Saved data entries
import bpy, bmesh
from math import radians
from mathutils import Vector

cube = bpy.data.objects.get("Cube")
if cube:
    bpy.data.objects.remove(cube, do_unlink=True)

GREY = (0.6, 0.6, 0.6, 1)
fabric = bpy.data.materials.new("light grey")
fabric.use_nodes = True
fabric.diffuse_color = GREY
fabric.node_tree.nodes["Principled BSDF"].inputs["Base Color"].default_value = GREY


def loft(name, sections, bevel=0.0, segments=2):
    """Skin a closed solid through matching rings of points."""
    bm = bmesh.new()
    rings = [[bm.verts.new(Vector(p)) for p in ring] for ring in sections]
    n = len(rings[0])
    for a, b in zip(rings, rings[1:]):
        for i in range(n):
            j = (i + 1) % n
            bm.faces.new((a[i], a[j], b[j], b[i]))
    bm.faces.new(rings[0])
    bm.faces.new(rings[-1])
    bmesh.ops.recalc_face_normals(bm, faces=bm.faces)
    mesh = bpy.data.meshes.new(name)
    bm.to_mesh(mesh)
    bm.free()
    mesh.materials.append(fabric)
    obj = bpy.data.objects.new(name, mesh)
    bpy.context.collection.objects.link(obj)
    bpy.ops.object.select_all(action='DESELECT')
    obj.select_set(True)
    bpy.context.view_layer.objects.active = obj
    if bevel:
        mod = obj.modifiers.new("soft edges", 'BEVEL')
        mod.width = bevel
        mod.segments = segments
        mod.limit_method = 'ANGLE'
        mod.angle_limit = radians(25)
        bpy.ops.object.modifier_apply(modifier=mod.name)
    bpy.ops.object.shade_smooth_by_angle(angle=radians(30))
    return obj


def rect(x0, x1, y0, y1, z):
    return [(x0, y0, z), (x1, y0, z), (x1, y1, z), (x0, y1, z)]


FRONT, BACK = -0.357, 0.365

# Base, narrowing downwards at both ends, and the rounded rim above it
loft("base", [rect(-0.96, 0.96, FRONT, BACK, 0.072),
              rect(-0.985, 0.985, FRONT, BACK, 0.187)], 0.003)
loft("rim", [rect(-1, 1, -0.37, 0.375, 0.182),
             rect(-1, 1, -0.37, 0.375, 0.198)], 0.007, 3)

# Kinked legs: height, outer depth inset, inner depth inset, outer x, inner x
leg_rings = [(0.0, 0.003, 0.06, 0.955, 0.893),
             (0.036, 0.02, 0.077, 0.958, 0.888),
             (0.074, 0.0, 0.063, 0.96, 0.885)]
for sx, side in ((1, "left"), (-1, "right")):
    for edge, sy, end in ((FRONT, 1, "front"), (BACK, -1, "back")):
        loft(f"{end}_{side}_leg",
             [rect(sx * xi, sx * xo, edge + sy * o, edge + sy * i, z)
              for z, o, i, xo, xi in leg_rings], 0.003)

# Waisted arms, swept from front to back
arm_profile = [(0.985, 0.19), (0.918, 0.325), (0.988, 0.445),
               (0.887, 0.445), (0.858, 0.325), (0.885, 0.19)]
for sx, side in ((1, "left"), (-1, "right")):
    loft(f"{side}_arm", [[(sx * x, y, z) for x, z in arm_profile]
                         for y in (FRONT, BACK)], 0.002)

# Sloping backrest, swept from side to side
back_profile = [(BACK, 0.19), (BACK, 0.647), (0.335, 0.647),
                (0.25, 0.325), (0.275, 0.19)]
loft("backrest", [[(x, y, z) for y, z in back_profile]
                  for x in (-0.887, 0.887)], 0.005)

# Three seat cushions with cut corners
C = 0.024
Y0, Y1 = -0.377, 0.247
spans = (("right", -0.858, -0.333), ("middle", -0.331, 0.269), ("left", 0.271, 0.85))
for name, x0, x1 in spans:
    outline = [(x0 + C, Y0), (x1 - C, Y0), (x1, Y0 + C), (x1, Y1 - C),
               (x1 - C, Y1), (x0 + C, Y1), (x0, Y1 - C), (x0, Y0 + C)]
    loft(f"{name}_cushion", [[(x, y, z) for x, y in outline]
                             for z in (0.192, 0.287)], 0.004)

**INSTRUCTIONS TO FOLLOW**
Look for the word "import" in the data, then return every line that contains it.

**YOUR RESPONSE**
import bpy, bmesh
from math import radians
from mathutils import Vector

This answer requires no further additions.